## Section3.6Continuous distributions

Figure 3.6.2 shows a few different hollow histograms of the variable height for 3 million US adults from the mid-90's. 1 This sample can be considered a simple random sample from the US population. It relies on the USDA Food Commodity Intake Database. How does changing the number of bins allow you to make different interpretations of the data?

Solution

Adding more bins provides greater detail. This sample is extremely large, which is why much smaller bins still work well. Usually we do not use so many bins with smaller sample sizes since small counts per bin mean the bin heights are very volatile.

What proportion of the sample is between 180 cm and 185 cm tall (about 5'11" to 6'1")?

Solution

We can add up the heights of the bins in the range 180 cm and 185 and divide by the sample size. For instance, this can be done with the two shaded bins shown in Figure 3.6.4. The two bins in this region have counts of 195,307 and 156,239 people, resulting in the following estimate of the probability:

\begin{gather*} \frac{195307+156239}{3,000,000} = 0.1172 \end{gather*}

This fraction is the same as the proportion of the histogram's area that falls in the range 180 to 185 cm.

### Subsection3.6.1From histograms to continuous distributions

Examine the transition from a boxy hollow histogram in the top-left of Figure 3.6.2 to the much smoother plot in the lower-right. In this last plot, the bins are so slim that the hollow histogram is starting to resemble a smooth curve. This suggests the population height as a continuous numerical variable might best be explained by a curve that represents the outline of extremely slim bins.

This smooth curve represents a probability density function (also called a density or distribution), and such a curve is shown in Figure 3.6.5 overlaid on a histogram of the sample. A density has a special property: the total area under the density's curve is 1.

### Subsection3.6.2Probabilities from continuous distributions

We computed the proportion of individuals with heights 180 to 185 cm in Guided Practice 3.6.3 as a fraction:

\begin{gather*} \frac{\text{ number of people between } 180 \text{ and } 185 }{\text{ total sample size } } \end{gather*}

We found the number of people with heights between 180 and 185 cm by determining the fraction of the histogram's area in this region. Similarly, we can use the area in the shaded region under the curve to find a probability (with the help of a computer):

\begin{gather*} P(\text{height between } 180 \text { and } 185 ) = \text{area between } 180 \text { and } 185 = 0.1157 \end{gather*}

The probability that a randomly selected person is between 180 and 185 cm is 0.1157. This is very close to the estimate from Guided Practice 3.6.3: 0.1172.
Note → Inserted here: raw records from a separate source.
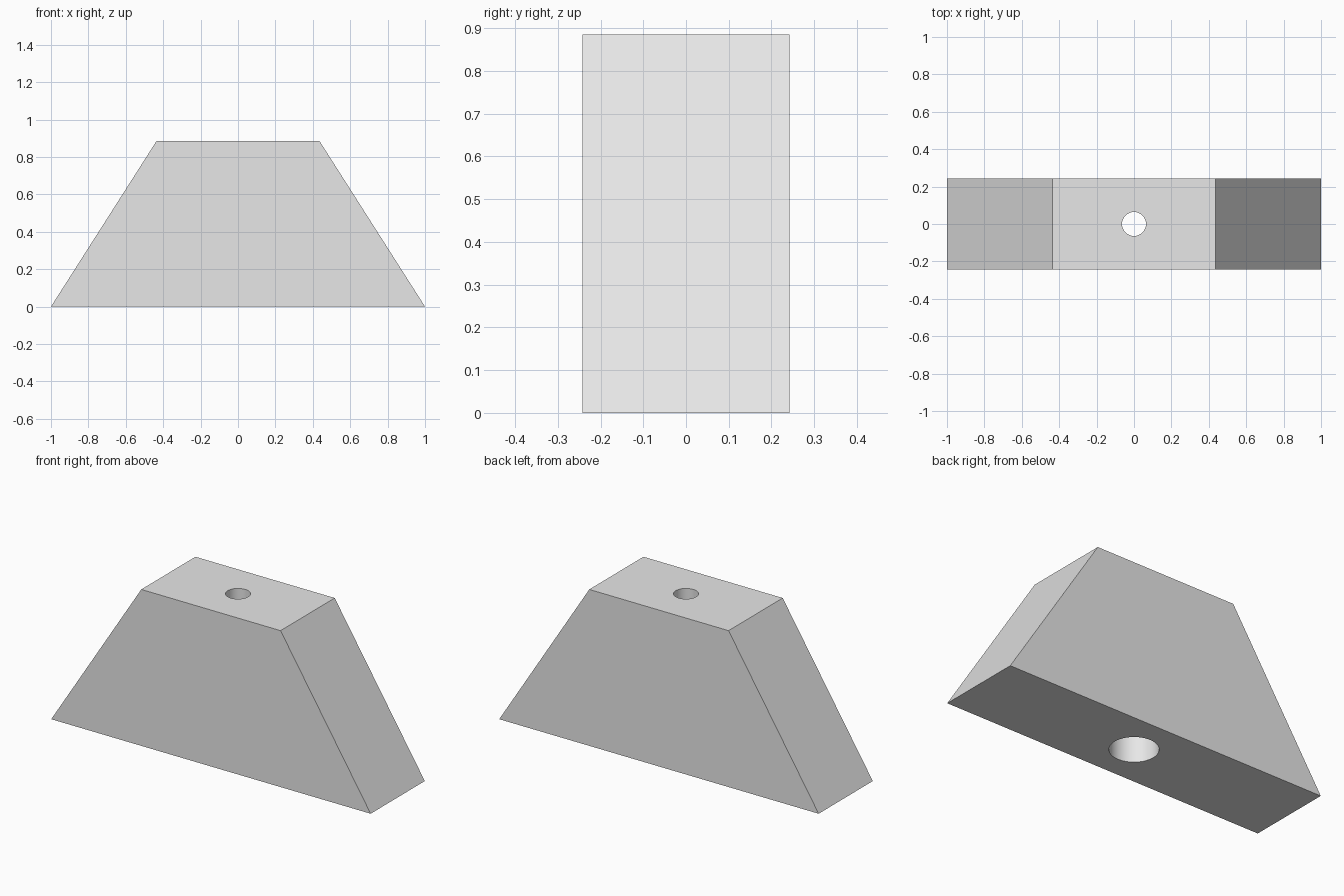
import bpy
import bmesh
import math

HEIGHT = 0.885
HALF_DEPTH = 0.242
BASE_HALF, TOP_HALF = 1.0, 0.436
BORE_RADIUS, RECESS_RADIUS = 0.064, 0.124
RECESS_TOP = 0.44

cube = bpy.data.objects.get("Cube")
if cube:
    bpy.data.objects.remove(cube, do_unlink=True)

# Plain light grey
grey = bpy.data.materials.new("light_grey")
grey.use_nodes = True
colour = (0.8, 0.8, 0.8, 1.0)
grey.diffuse_color = colour
grey.node_tree.nodes["Principled BSDF"].inputs["Base Color"].default_value = colour


def add_object(name, bm):
    bmesh.ops.recalc_face_normals(bm, faces=bm.faces)
    mesh = bpy.data.meshes.new(name)
    bm.to_mesh(mesh)
    bm.free()
    mesh.materials.append(grey)
    obj = bpy.data.objects.new(name, mesh)
    bpy.context.collection.objects.link(obj)
    return obj


# Trapezoid block, extruded front to back
bm = bmesh.new()
profile = [(-BASE_HALF, 0), (BASE_HALF, 0), (TOP_HALF, HEIGHT), (-TOP_HALF, HEIGHT)]
face = bm.faces.new([bm.verts.new((x, -HALF_DEPTH, z)) for x, z in profile])
extruded = bmesh.ops.extrude_face_region(bm, geom=[face])["geom"]
bmesh.ops.translate(bm, vec=(0, 2 * HALF_DEPTH, 0),
                    verts=[v for v in extruded if isinstance(v, bmesh.types.BMVert)])
block = add_object("tapered_block", bm)

# Stepped screw hole: wide recess below, narrow bore above
bm = bmesh.new()
steps = [(0, -0.1), (RECESS_RADIUS, -0.1), (RECESS_RADIUS, RECESS_TOP),
         (BORE_RADIUS, RECESS_TOP), (BORE_RADIUS, HEIGHT + 0.1), (0, HEIGHT + 0.1)]
points = [bm.verts.new((r, 0, z)) for r, z in steps]
edges = [bm.edges.new(pair) for pair in zip(points, points[1:])]
bmesh.ops.spin(bm, geom=points + edges, cent=(0, 0, 0), axis=(0, 0, 1),
               angle=math.tau, steps=64)
bmesh.ops.remove_doubles(bm, verts=bm.verts, dist=0.0001)
cutter = add_object("hole_cutter", bm)
cutter.hide_render = True

# Cut the hole and discard the cutter
cut = block.modifiers.new("screw_hole", "BOOLEAN")
cut.operation = "DIFFERENCE"
cut.solver = "EXACT"
cut.object = cutter
bpy.ops.object.select_all(action="DESELECT")
block.select_set(True)
bpy.context.view_layer.objects.active = block
bpy.ops.object.modifier_apply(modifier=cut.name)
bpy.data.objects.remove(cutter, do_unlink=True)
bpy.ops.object.shade_smooth_by_angle(angle=math.radians(30))
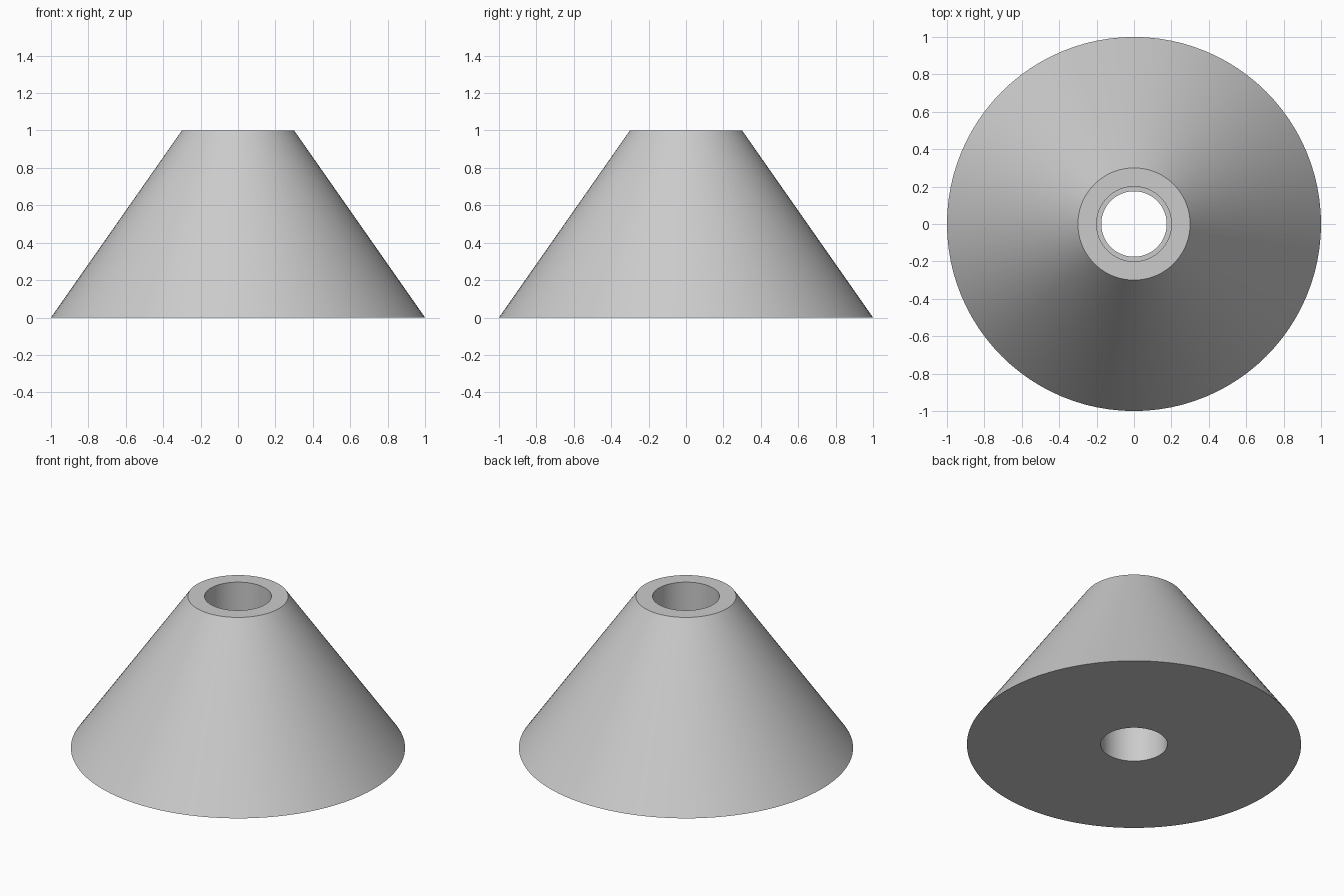
import bpy, bmesh, math

cube = bpy.data.objects.get("Cube")
if cube:
    bpy.data.objects.remove(cube, do_unlink=True)

SEGMENTS = 96

# Plain grey for the whole part
grey = bpy.data.materials.new("light_grey")
grey.use_nodes = True
colour = (0.6, 0.6, 0.6, 1)
grey.diffuse_color = colour
grey.node_tree.nodes["Principled BSDF"].inputs["Base Color"].default_value = colour

# Closed radius/height profile: outer cone, then a bore with a narrower collar
profile = [(1, 0), (0.3, 1), (0.2, 1), (0.2, 0.7),
           (0.175, 0.7), (0.175, 0.3), (0.2, 0.3), (0.2, 0)]

bm = bmesh.new()
rings = []
for radius, height in profile:
    ring = []
    for i in range(SEGMENTS):
        angle = math.tau * i / SEGMENTS
        ring.append(bm.verts.new((radius * math.cos(angle), radius * math.sin(angle), height)))
    rings.append(ring)

# Bridge each ring to the next, the last one closing the base
for lower, upper in zip(rings, rings[1:] + rings[:1]):
    for i in range(SEGMENTS):
        j = (i + 1) % SEGMENTS
        bm.faces.new((lower[i], lower[j], upper[j], upper[i]))
bmesh.ops.recalc_face_normals(bm, faces=bm.faces)

mesh = bpy.data.meshes.new("bored_cone")
bm.to_mesh(mesh)
bm.free()
mesh.materials.append(grey)
cone = bpy.data.objects.new("bored_cone", mesh)
bpy.context.collection.objects.link(cone)

# Smooth walls with crisp rims
bpy.ops.object.select_all(action='DESELECT')
cone.select_set(True)
bpy.context.view_layer.objects.active = cone
bpy.ops.object.shade_smooth_by_angle(angle=math.radians(30))
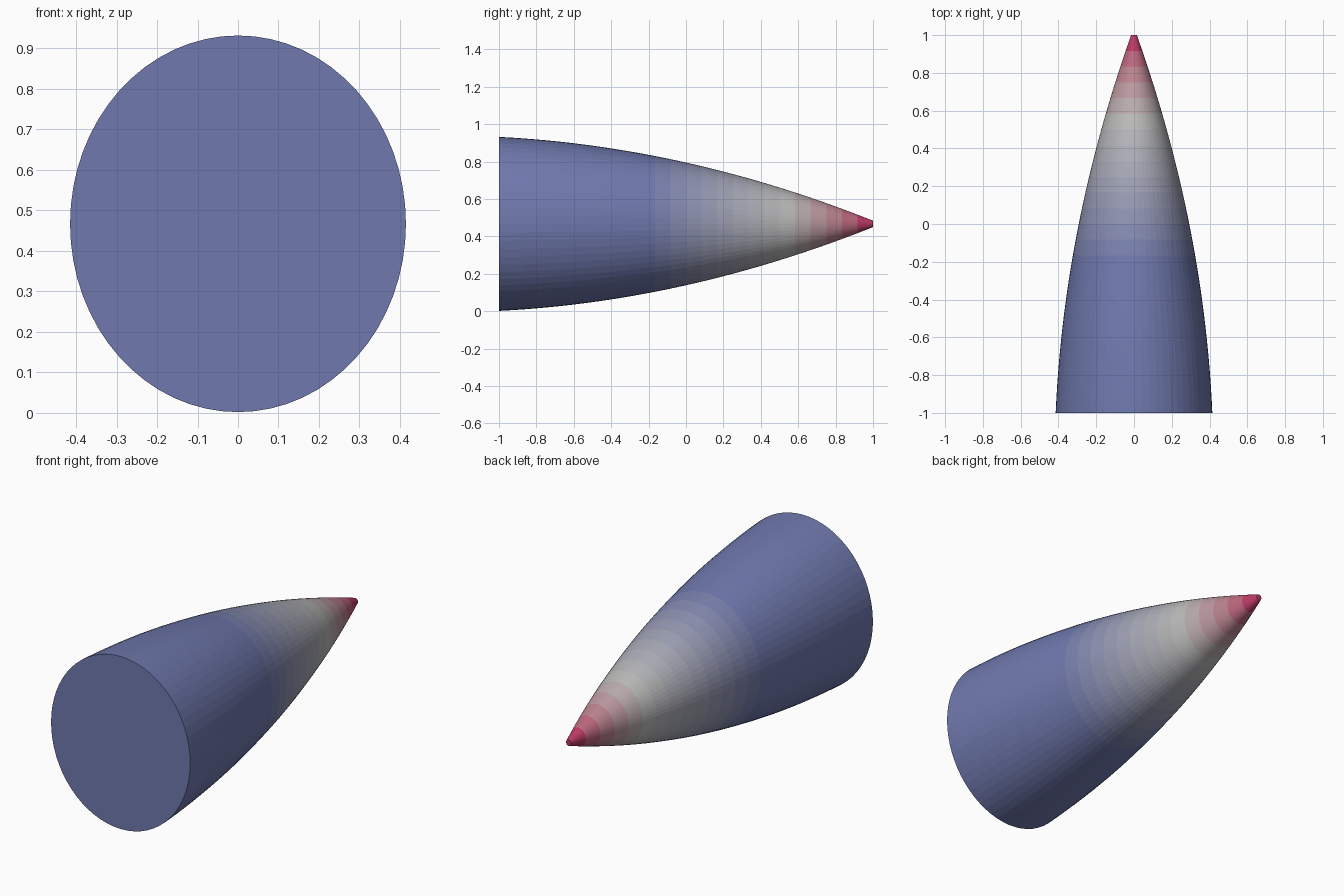
import bpy, bmesh, math

if "Cube" in bpy.data.objects:
    bpy.data.objects.remove(bpy.data.objects["Cube"])

SIDES, RINGS, BANDS = 64, 48, 24
CENTRE_Z, HALF_H, ASPECT = 0.467, 0.465, 0.892
BLUE, GREY, RED = (0.16, 0.19, 0.42), (0.50, 0.50, 0.49), (0.50, 0.03, 0.12)


def half_height(y):
    # Convex taper from wide base to small blunt tip
    return 0.328 - 0.224 * y - 0.087 * y * y


def mix(a, b, t):
    t = min(max(t, 0), 1)
    return [p + (q - p) * t for p, q in zip(a, b)]


def band_colour(y):
    # Blue base, grey shoulder, red tip
    if y < 0.55:
        return mix(BLUE, GREY, (y + 0.2) / 0.75)
    return mix(GREY, RED, (y - 0.55) / 0.42)


# Tapered elliptical body built from rings
bm = bmesh.new()
rings = []
for i in range(RINGS + 1):
    y = -1 + 2 * i / RINGS
    h = half_height(y)
    rings.append([bm.verts.new((ASPECT * h * math.cos(a), y, CENTRE_Z + h * math.sin(a)))
                  for a in (2 * math.pi * k / SIDES for k in range(SIDES))])
for i in range(RINGS):
    for k in range(SIDES):
        n = (k + 1) % SIDES
        f = bm.faces.new((rings[i][k], rings[i][n], rings[i + 1][n], rings[i + 1][k]))
        f.material_index = i * BANDS // RINGS

# Flat base and blunt tip caps
bm.faces.new(rings[0]).material_index = 0
bm.faces.new(rings[-1]).material_index = BANDS - 1
bmesh.ops.recalc_face_normals(bm, faces=bm.faces[:])

mesh = bpy.data.meshes.new("tapered_cone")
bm.to_mesh(mesh)
bm.free()
cone = bpy.data.objects.new("tapered_cone", mesh)
bpy.context.collection.objects.link(cone)

# Colour gradient along the length
for b in range(BANDS):
    mat = bpy.data.materials.new(f"band_{b}")
    mat.diffuse_color = (*band_colour(-1 + (2 * b + 1) / BANDS), 1)
    mat.use_nodes = True
    mat.node_tree.nodes["Principled BSDF"].inputs["Base Color"].default_value = mat.diffuse_color
    mesh.materials.append(mat)
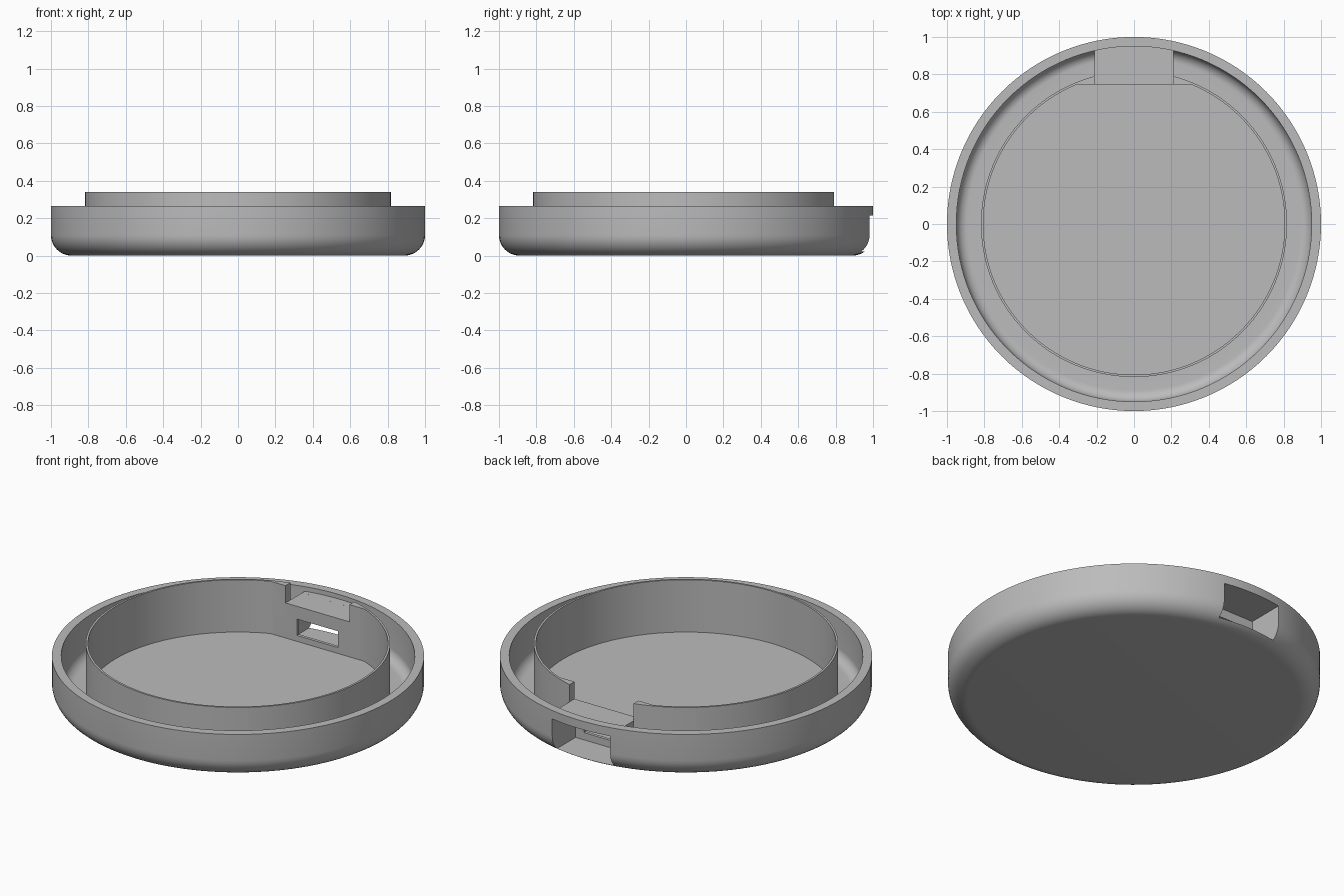
import bpy, bmesh, math
from mathutils import Vector

if "Cube" in bpy.data.objects:
    bpy.data.objects.remove(bpy.data.objects["Cube"])

SEGMENTS = 128
WALL_Y = 0.745      # inner flat wall behind the port
BLOCK_X = 0.21      # half width of the port housing
BLOCK_TOP = 0.238
FLOOR = 0.03
RING_TOP = 0.34
RIM_TOP = 0.265

grey = bpy.data.materials.new("plain_grey")
grey.use_nodes = True
colour = (0.5, 0.5, 0.5, 1)
grey.diffuse_color = colour
grey.node_tree.nodes["Principled BSDF"].inputs["Base Color"].default_value = colour


def finish(bm, name):
    bmesh.ops.recalc_face_normals(bm, faces=bm.faces[:])
    mesh = bpy.data.meshes.new(name)
    bm.to_mesh(mesh)
    bm.free()
    mesh.materials.append(grey)
    obj = bpy.data.objects.new(name, mesh)
    bpy.context.collection.objects.link(obj)
    return obj


def lathe(name, profile):
    """Revolve (radius, z) points; both ends lie on the axis."""
    bm = bmesh.new()
    verts = [bm.verts.new((r, 0, z)) for r, z in profile]
    edges = [bm.edges.new(pair) for pair in zip(verts, verts[1:])]
    bmesh.ops.spin(bm, geom=verts + edges, cent=(0, 0, 0), axis=(0, 0, 1),
                   angle=math.tau, steps=SEGMENTS, use_duplicate=False)
    bmesh.ops.remove_doubles(bm, verts=bm.verts[:], dist=1e-5)
    return finish(bm, name)


def disc_part(name, radius, z0, z1, planes):
    """Cylinder trimmed by planes given as (point, outward normal)."""
    obj = lathe(name, [(0, z0), (radius, z0), (radius, z1), (0, z1)])
    bm = bmesh.new()
    bm.from_mesh(obj.data)
    for point, normal in planes:
        geom = bm.verts[:] + bm.edges[:] + bm.faces[:]
        cut = bmesh.ops.bisect_plane(bm, geom=geom, plane_co=point,
                                     plane_no=normal, clear_outer=True)
        rim = [e for e in cut["geom_cut"] if isinstance(e, bmesh.types.BMEdge)]
        bmesh.ops.contextual_create(bm, geom=rim)
    bmesh.ops.recalc_face_normals(bm, faces=bm.faces[:])
    bm.to_mesh(obj.data)
    bm.free()
    return obj


def box(name, low, high):
    bm = bmesh.new()
    bmesh.ops.create_cube(bm, size=1)
    low, high = Vector(low), Vector(high)
    for v in bm.verts:
        v.co = (low + high) / 2 + v.co * (high - low)
    return finish(bm, name)


def combine(target, tool, operation):
    mod = target.modifiers.new(tool.name, "BOOLEAN")
    mod.object, mod.operation, mod.solver = tool, operation, "EXACT"
    bpy.context.view_layer.objects.active = target
    bpy.ops.object.modifier_apply(modifier=mod.name)
    bpy.data.objects.remove(tool)


def arc(cx, cz, radius, start, end, steps=10):
    angles = [math.radians(start + (end - start) * i / steps) for i in range(steps + 1)]
    return [(cx + radius * math.cos(a), cz + radius * math.sin(a)) for a in angles]


# Rounded tray with rim, channel and raised inner ring
profile = [(0, 0)] + arc(0.89, 0.11, 0.11, -90, 0)
profile += [(1, RIM_TOP), (0.95, RIM_TOP)]
profile += arc(0.89, FLOOR + 0.06, 0.06, 0, -90)
profile += [(0.818, FLOOR), (0.818, RING_TOP), (0.806, RING_TOP), (0.806, FLOOR), (0, FLOOR)]
case = lathe("round_case_base", profile)

# Flat wall across the back of the ring, and the port housing
back_plane = ((0, WALL_Y, 0), (0, -1, 0))
combine(case, disc_part("flat_back_wall", 0.812, 0.02, RING_TOP, [back_plane]), "UNION")
sides = [((s * BLOCK_X, 0, 0), (s, 0, 0)) for s in (-1, 1)]
housing_front = ((0, WALL_Y + 0.005, 0), (0, -1, 0))
combine(case, disc_part("port_housing", 0.955, 0.025, BLOCK_TOP, sides + [housing_front]), "UNION")

# Notch in the ring, recess in the outside and slot through the wall
cutters = [
    ("ring_notch", (-BLOCK_X, 0.7, BLOCK_TOP - 0.0001), (BLOCK_X, 0.9, 0.4)),
    ("outer_recess", (-0.19, 0.763, 0.022), (0.19, 1.1, 0.215)),
    ("port_slot", (-0.135, 0.7, 0.065), (0.135, 0.8, 0.162)),
]
for name, low, high in cutters:
    combine(case, box(name, low, high), "DIFFERENCE")

# Smooth walls with crisp edges
bpy.ops.object.select_all(action="DESELECT")
case.select_set(True)
bpy.context.view_layer.objects.active = case
bpy.ops.object.shade_smooth_by_angle(angle=math.radians(30))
Three US adults are randomly selected. The probability a single adult is between 180 and 185 cm is 0.1157.

1. What is the probability that all three are between 180 and 185 cm tall? 2 $0.1157 \times 0.1157 \times 0.1157 = 0.0015\text{.}$

2. What is the probability that none are between 180 and 185 cm? 3 $(1-0.1157)^3 = 0.692$

What is the probability that a randomly selected person is exactly 180 cm? Assume you can measure perfectly.

Solution

This probability is zero. A person might be close to 180 cm, but not exactly 180 cm tall. This also makes sense with the definition of probability as area; there is no area captured between 180 cm and 180 cm.

Suppose a person's height is rounded to the nearest centimeter. Is there a chance that a random person's measured height will be 180 cm? 4 This has positive probability. Anyone between 179.5 cm and 180.5 cm will have a measured height of 180 cm. This is probably a more realistic scenario to encounter in practice versus Guided Practice 3.6.8.